Exercise prompt: Below are records; reproduce exactly the lines from the one that has "(-0.90, -0.57, BIG)])" through the one that has "box.scale = (0.177, 0.33, 0.12)", ends included, and nothing more.

------------

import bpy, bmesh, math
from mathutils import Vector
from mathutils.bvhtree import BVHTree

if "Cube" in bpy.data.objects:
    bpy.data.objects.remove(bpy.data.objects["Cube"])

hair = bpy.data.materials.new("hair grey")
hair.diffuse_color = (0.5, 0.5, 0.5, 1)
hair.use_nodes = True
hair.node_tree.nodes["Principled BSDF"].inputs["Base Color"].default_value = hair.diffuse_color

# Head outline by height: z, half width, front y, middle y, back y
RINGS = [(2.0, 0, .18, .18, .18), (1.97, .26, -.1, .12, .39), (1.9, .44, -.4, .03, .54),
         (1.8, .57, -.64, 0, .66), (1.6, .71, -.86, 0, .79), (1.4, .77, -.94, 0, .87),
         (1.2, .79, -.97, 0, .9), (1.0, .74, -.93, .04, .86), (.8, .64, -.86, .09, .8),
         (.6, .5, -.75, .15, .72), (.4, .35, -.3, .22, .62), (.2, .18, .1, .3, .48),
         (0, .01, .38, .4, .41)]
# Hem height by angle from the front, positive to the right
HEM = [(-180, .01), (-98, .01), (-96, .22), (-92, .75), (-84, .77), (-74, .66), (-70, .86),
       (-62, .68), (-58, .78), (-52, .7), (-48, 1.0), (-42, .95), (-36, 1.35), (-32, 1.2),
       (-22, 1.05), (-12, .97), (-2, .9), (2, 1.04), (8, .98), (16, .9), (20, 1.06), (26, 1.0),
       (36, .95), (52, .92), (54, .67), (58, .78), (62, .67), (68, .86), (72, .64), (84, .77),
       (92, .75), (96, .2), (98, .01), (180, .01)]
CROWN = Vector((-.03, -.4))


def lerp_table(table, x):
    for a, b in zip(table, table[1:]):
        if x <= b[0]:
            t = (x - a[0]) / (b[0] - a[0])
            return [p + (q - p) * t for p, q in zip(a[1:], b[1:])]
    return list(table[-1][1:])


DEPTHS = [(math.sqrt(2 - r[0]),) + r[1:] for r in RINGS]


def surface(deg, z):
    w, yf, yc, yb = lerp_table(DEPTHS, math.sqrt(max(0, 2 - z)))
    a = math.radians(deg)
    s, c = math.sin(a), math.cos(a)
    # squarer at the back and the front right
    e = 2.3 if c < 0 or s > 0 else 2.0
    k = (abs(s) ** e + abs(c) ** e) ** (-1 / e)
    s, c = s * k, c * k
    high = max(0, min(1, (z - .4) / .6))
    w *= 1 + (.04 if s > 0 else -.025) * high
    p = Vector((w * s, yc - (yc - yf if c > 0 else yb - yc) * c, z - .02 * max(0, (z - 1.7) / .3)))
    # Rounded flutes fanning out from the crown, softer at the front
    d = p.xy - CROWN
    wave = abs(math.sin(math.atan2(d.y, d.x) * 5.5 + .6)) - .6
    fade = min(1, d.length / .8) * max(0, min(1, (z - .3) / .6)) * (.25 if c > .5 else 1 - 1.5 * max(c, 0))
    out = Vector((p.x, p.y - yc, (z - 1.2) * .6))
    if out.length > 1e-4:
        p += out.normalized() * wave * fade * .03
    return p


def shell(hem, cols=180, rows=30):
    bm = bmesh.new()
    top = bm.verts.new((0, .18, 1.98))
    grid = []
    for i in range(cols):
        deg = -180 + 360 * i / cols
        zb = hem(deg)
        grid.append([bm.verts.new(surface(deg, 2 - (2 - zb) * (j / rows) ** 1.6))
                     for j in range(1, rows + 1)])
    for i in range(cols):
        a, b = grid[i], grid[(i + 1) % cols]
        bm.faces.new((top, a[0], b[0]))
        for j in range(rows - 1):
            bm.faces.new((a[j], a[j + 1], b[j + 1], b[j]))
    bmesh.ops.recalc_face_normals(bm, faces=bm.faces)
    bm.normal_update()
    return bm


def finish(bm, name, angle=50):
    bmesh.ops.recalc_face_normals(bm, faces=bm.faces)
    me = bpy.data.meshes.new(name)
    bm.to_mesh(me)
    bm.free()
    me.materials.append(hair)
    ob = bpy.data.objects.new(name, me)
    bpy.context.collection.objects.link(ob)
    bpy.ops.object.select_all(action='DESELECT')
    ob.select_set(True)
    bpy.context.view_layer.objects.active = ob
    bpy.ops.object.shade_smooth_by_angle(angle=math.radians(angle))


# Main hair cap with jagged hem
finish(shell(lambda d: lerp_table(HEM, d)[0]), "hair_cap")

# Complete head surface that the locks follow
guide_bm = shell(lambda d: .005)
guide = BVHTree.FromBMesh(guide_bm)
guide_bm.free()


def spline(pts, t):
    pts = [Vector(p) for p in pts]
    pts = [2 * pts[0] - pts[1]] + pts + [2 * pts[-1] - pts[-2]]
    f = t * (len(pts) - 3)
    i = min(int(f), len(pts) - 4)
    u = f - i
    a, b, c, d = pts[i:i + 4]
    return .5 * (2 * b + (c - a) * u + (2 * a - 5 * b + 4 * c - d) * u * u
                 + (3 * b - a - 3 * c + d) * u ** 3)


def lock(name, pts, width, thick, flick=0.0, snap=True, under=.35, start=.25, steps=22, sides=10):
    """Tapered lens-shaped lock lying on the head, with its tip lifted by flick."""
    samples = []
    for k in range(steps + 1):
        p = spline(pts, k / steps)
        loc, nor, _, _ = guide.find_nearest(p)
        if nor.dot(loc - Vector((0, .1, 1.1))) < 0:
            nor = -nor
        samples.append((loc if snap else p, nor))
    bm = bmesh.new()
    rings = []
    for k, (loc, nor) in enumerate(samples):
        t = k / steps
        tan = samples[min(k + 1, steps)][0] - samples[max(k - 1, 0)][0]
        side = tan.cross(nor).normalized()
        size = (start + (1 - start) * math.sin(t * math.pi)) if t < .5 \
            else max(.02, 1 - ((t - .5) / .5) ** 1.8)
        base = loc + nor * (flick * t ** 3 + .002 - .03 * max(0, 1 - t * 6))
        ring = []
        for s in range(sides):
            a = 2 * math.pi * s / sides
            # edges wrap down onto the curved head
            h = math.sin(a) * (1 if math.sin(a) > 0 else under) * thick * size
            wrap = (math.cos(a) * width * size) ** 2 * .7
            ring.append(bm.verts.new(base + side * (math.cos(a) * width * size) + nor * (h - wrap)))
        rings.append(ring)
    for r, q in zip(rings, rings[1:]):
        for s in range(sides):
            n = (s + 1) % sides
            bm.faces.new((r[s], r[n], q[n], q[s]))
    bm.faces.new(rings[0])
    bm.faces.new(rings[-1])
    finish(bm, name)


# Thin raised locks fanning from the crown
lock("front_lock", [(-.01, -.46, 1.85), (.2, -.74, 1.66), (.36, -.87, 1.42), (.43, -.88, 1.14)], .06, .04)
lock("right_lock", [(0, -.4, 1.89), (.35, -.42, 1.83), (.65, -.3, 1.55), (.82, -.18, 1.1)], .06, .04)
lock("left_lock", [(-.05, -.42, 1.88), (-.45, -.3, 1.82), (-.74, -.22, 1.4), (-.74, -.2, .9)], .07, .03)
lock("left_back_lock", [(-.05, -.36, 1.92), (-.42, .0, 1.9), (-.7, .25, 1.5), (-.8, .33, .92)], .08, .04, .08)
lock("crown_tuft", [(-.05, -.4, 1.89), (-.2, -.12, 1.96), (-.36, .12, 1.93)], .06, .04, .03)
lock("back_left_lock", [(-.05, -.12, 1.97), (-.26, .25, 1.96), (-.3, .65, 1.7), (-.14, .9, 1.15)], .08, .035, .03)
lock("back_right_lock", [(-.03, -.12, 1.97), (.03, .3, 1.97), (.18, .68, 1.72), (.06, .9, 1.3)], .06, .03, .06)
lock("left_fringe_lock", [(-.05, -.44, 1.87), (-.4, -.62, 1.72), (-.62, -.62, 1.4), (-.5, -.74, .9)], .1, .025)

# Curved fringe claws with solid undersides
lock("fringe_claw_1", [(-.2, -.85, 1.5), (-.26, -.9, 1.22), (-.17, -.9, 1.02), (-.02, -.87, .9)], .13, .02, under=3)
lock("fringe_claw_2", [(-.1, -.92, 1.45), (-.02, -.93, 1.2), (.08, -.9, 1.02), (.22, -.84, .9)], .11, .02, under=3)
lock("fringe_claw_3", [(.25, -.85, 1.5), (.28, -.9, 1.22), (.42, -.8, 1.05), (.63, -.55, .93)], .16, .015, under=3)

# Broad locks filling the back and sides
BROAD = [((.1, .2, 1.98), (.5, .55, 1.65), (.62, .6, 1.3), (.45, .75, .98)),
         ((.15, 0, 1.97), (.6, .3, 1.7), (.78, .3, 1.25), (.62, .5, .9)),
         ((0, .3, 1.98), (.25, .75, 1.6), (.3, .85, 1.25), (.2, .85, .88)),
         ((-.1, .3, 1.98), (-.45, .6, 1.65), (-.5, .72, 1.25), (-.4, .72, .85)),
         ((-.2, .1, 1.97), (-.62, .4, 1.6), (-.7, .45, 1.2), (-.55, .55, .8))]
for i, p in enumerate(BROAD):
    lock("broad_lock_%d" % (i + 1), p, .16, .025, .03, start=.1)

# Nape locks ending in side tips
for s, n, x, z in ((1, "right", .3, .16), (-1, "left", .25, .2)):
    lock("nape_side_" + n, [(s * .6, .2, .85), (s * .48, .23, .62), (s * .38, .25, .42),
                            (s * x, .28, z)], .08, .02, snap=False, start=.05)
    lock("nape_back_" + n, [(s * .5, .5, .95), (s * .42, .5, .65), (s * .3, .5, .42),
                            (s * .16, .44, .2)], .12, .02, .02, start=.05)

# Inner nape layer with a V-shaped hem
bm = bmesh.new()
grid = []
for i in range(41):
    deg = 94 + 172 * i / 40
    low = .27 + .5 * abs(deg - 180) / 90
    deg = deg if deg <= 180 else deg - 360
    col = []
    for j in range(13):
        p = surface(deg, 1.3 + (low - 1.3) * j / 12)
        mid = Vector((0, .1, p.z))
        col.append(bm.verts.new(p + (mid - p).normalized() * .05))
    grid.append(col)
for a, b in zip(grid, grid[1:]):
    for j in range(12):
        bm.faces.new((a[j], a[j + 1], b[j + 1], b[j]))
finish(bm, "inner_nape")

------------

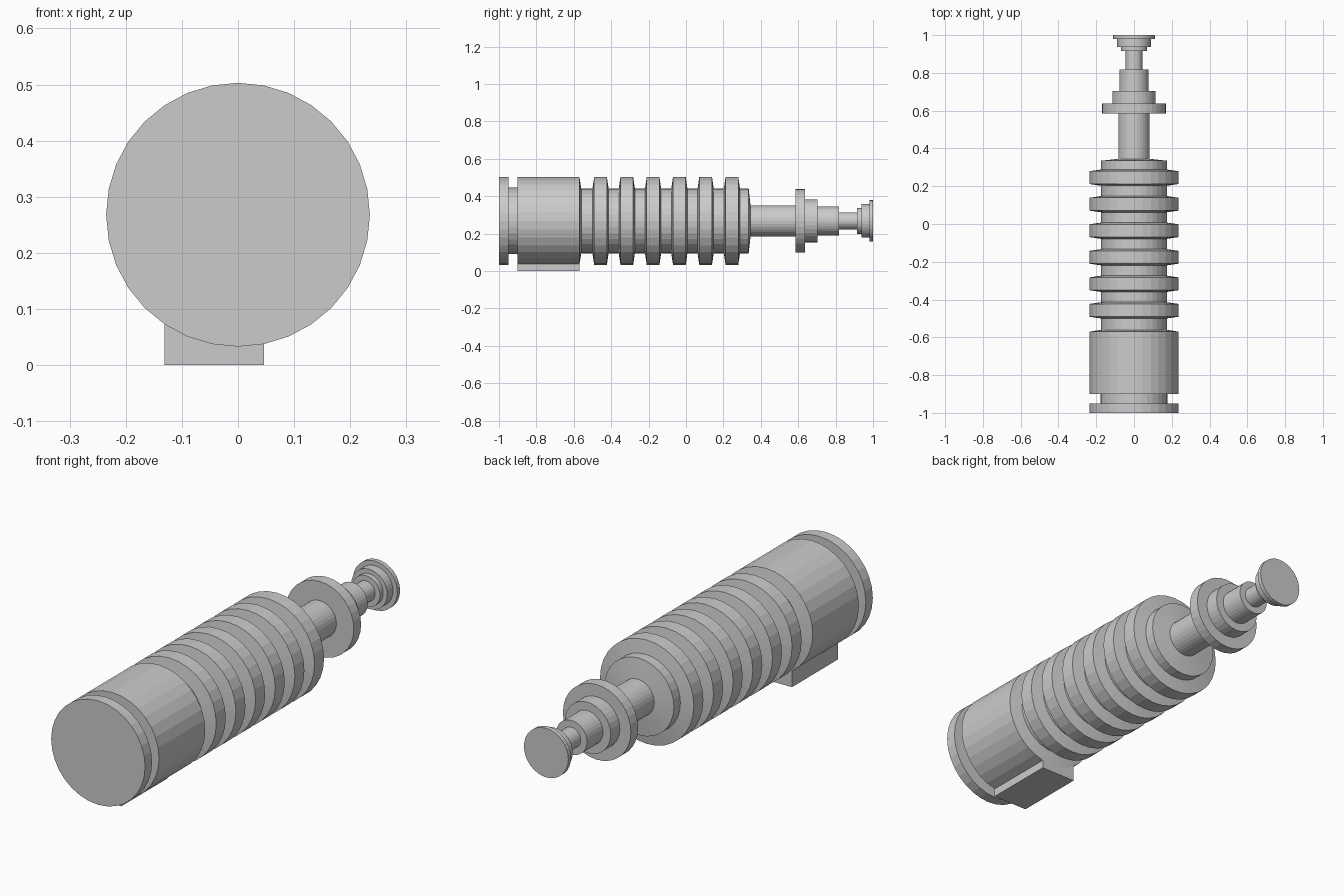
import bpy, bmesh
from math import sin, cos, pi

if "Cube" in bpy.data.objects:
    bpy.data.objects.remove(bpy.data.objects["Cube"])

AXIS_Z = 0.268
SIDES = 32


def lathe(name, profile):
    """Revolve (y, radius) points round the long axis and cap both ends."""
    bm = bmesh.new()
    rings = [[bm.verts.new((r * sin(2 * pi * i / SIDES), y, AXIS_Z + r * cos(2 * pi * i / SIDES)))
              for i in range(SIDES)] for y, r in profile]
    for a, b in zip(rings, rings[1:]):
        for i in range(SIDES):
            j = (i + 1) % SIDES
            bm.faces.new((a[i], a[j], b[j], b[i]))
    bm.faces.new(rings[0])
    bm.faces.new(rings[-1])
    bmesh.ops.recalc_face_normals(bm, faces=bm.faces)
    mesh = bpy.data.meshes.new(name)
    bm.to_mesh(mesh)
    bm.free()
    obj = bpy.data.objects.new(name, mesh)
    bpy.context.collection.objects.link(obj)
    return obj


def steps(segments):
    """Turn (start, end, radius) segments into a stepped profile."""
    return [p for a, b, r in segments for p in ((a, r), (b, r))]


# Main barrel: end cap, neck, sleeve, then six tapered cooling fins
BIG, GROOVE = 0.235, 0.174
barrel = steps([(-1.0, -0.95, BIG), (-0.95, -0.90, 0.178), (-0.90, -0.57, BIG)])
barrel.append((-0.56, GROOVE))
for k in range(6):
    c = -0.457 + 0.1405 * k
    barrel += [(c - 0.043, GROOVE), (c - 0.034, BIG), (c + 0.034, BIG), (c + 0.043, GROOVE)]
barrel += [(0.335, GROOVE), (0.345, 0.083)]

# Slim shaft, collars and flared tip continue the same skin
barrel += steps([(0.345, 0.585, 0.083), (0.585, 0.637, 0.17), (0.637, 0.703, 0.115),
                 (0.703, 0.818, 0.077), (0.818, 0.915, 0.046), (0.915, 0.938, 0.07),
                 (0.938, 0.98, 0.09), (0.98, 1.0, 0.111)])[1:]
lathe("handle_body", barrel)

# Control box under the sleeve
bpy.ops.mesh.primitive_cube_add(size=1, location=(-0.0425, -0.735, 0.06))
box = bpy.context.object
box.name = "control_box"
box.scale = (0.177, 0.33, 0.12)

------------

Answer section:
barrel = steps([(-1.0, -0.95, BIG), (-0.95, -0.90, 0.178), (-0.90, -0.57, BIG)])
barrel.append((-0.56, GROOVE))
for k in range(6):
    c = -0.457 + 0.1405 * k
    barrel += [(c - 0.043, GROOVE), (c - 0.034, BIG), (c + 0.034, BIG), (c + 0.043, GROOVE)]
barrel += [(0.335, GROOVE), (0.345, 0.083)]

# Slim shaft, collars and flared tip continue the same skin
barrel += steps([(0.345, 0.585, 0.083), (0.585, 0.637, 0.17), (0.637, 0.703, 0.115),
                 (0.703, 0.818, 0.077), (0.818, 0.915, 0.046), (0.915, 0.938, 0.07),
                 (0.938, 0.98, 0.09), (0.98, 1.0, 0.111)])[1:]
lathe("handle_body", barrel)

# Control box under the sleeve
bpy.ops.mesh.primitive_cube_add(size=1, location=(-0.0425, -0.735, 0.06))
box = bpy.context.object
box.name = "control_box"
box.scale = (0.177, 0.33, 0.12)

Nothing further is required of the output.